TRY IT:
Reading the records below, find how many lines include the word "slope" and give that number alone.

RECORDS FOR PROCESSING:
---------------

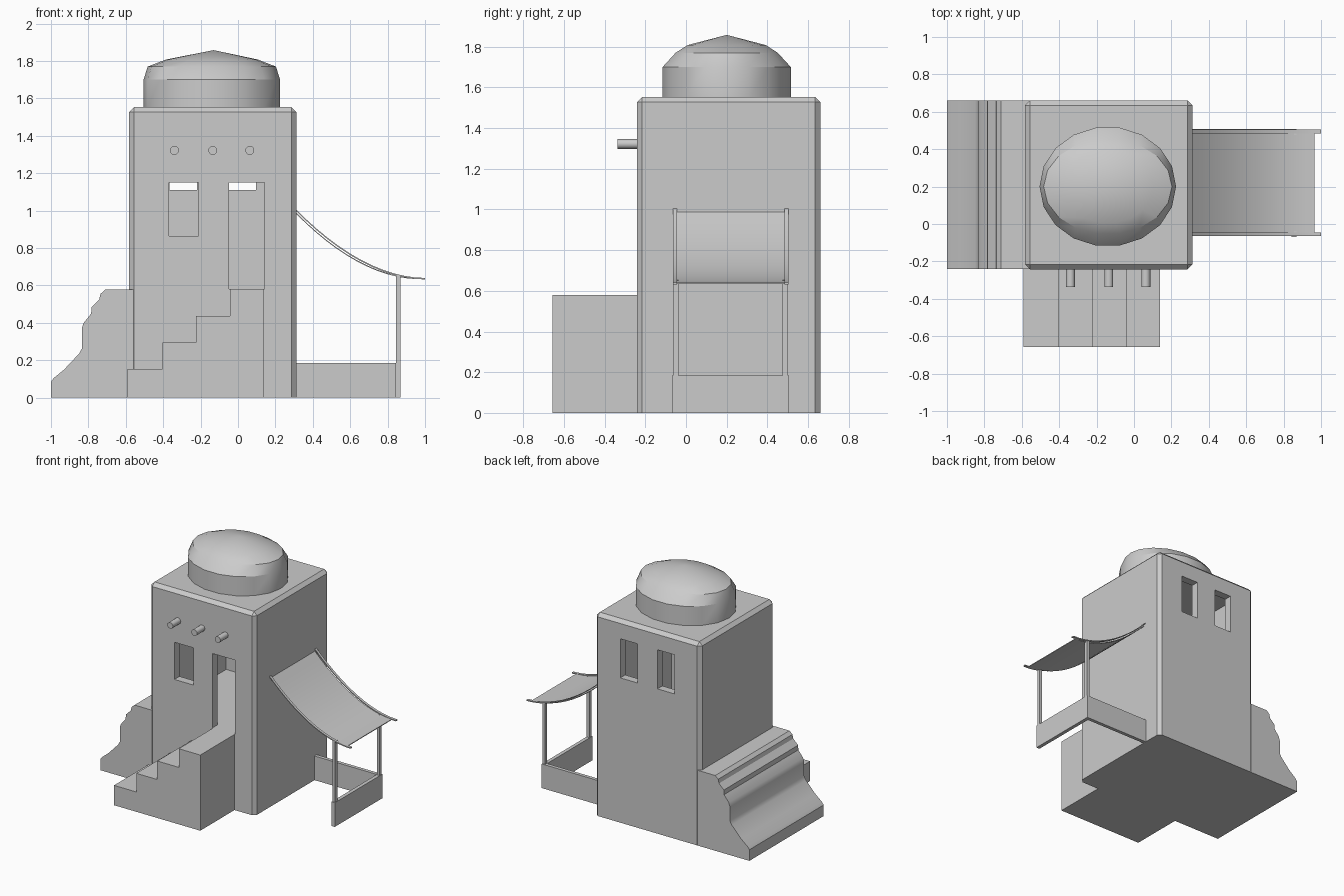
import bpy, bmesh, math

if "Cube" in bpy.data.objects:
    bpy.data.objects.remove(bpy.data.objects["Cube"])


def make_obj(name, bm):
    bmesh.ops.recalc_face_normals(bm, faces=bm.faces[:])
    me = bpy.data.meshes.new(name)
    bm.to_mesh(me)
    bm.free()
    ob = bpy.data.objects.new(name, me)
    bpy.context.collection.objects.link(ob)
    return ob


def smooth(ob, angle):
    bpy.ops.object.select_all(action='DESELECT')
    ob.select_set(True)
    bpy.context.view_layer.objects.active = ob
    bpy.ops.object.shade_smooth_by_angle(angle=math.radians(angle))


def box(name, x0, x1, y0, y1, z0, z1, bevel=0.0):
    bm = bmesh.new()
    bmesh.ops.create_cube(bm, size=1)
    for v in bm.verts:
        v.co = ((x0 + x1) / 2 + v.co.x * (x1 - x0),
                (y0 + y1) / 2 + v.co.y * (y1 - y0),
                (z0 + z1) / 2 + v.co.z * (z1 - z0))
    if bevel:
        edges = [e for e in bm.edges if max(v.co.z for v in e.verts) > z1 - 1e-5]
        bmesh.ops.bevel(bm, geom=edges, offset=bevel, segments=1, affect='EDGES')
    return make_obj(name, bm)


def extrude_xz(name, pts, y0, y1):
    """Closed x-z profile extruded along y."""
    bm = bmesh.new()
    face = bm.faces.new([bm.verts.new((x, y0, z)) for x, z in pts])
    new = bmesh.ops.extrude_face_region(bm, geom=[face])['geom']
    for v in new:
        if isinstance(v, bmesh.types.BMVert):
            v.co.y = y1
    return make_obj(name, bm)


def cut(ob, *bounds):
    """Subtract a box from an object."""
    cutter = box("cutter", *bounds)
    cutter.hide_render = True
    m = ob.modifiers.new("cut", 'BOOLEAN')
    m.operation, m.solver, m.object = 'DIFFERENCE', 'EXACT', cutter
    bpy.context.view_layer.objects.active = ob
    bpy.ops.object.modifier_apply(modifier=m.name)
    bpy.data.objects.remove(cutter)


# Hollow tower with chamfered edges, windows and doorway
tower = box("tower", -0.583, 0.313, -0.242, 0.66, 0, 1.553, 0.026)
cut(tower, -0.52, 0.25, -0.18, 0.60, 0.58, 1.50)
cut(tower, -0.37, -0.21, -0.3, -0.15, 0.865, 1.15)
cut(tower, -0.047, 0.142, -0.3, -0.15, 0.58, 1.15)
for x in (-0.365, -0.05):
    cut(tower, x, x + 0.145, 0.55, 0.72, 1.11, 1.41)

# Faceted flattened dome: (x radius, y radius, height)
rings = [(0.365, 0.32, 1.545), (0.365, 0.32, 1.70), (0.343, 0.255, 1.77),
         (0.245, 0.195, 1.808)]
N = 18
bm = bmesh.new()
loops = [[bm.verts.new((-0.14 + rx * math.cos(2 * math.pi * i / N),
                        0.20 + ry * math.sin(2 * math.pi * i / N), z))
          for i in range(N)] for rx, ry, z in rings]
for a, b in zip(loops, loops[1:]):
    for i in range(N):
        j = (i + 1) % N
        bm.faces.new((a[i], a[j], b[j], b[i]))
tip = bm.verts.new((-0.13, 0.20, 1.858))
for i in range(N):
    bm.faces.new((loops[-1][i], loops[-1][(i + 1) % N], tip))
bm.faces.new(loops[0])
smooth(make_obj("dome", bm), 24)

# Roof beam ends above the windows
for i, x in enumerate((-0.34, -0.135, 0.063)):
    bpy.ops.mesh.primitive_cylinder_add(vertices=12, radius=0.024, depth=0.13,
                                        location=(x, -0.272, 1.322),
                                        rotation=(math.pi / 2, 0, 0))
    bpy.context.object.name = f"beam_end_{i + 1}"
    smooth(bpy.context.object, 35)

# Front staircase
stair = [(0.14, 0)]
heights = (0.58, 0.437, 0.295, 0.152)
starts = (-0.042, -0.225, -0.403, -0.592)
prev = 0.14
for h, x in zip(heights, starts):
    stair += [(prev, h), (x, h)]
    prev = x
stair.append((prev, 0))
extrude_xz("front_stairs", stair, -0.657, -0.235)

# Eroded slope on the left side
slope = [(-0.56, 0), (-1, 0), (-1, 0.085), (-0.985, 0.105), (-0.93, 0.15),
         (-0.85, 0.235), (-0.835, 0.262), (-0.835, 0.37), (-0.825, 0.40),
         (-0.785, 0.45), (-0.783, 0.485), (-0.742, 0.525), (-0.735, 0.555),
         (-0.71, 0.577), (-0.56, 0.577)]
smooth(extrude_xz("side_slope", slope, -0.24, 0.66), 30)

# Low yard walls, open at the front
box("yard_back_wall", 0.30, 0.87, 0.48, 0.507, 0, 0.185)
box("yard_end_wall", 0.842, 0.87, -0.07, 0.507, 0, 0.185)

# Awning posts
for name, y in (("front", -0.063), ("back", 0.475)):
    box(name + "_awning_post", 0.845, 0.868, y, y + 0.026, 0.18, 0.652)


def sheet(name, x1, z0, z1, thick, y0, y1):
    """Thin sagging strip hanging from the wall out to x1."""
    n = 12
    top = []
    for i in range(n + 1):
        t = i / n
        top.append((0.305 + (x1 - 0.305) * t, z1 + (z0 - z1) * (1 - t) ** 1.9))
    pts = top + [(x, z - thick) for x, z in reversed(top)]
    smooth(extrude_xz(name, pts, y0, y1), 30)


# Cloth awning and its two side rails
sheet("awning_cloth", 0.965, 0.995, 0.640, 0.006, -0.046, 0.485)
sheet("front_awning_rail", 1.0, 1.012, 0.640, 0.008, -0.065, -0.045)
sheet("back_awning_rail", 1.0, 1.012, 0.640, 0.008, 0.484, 0.504)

---------------

SOLUTION TO THIS PROBLEM:
3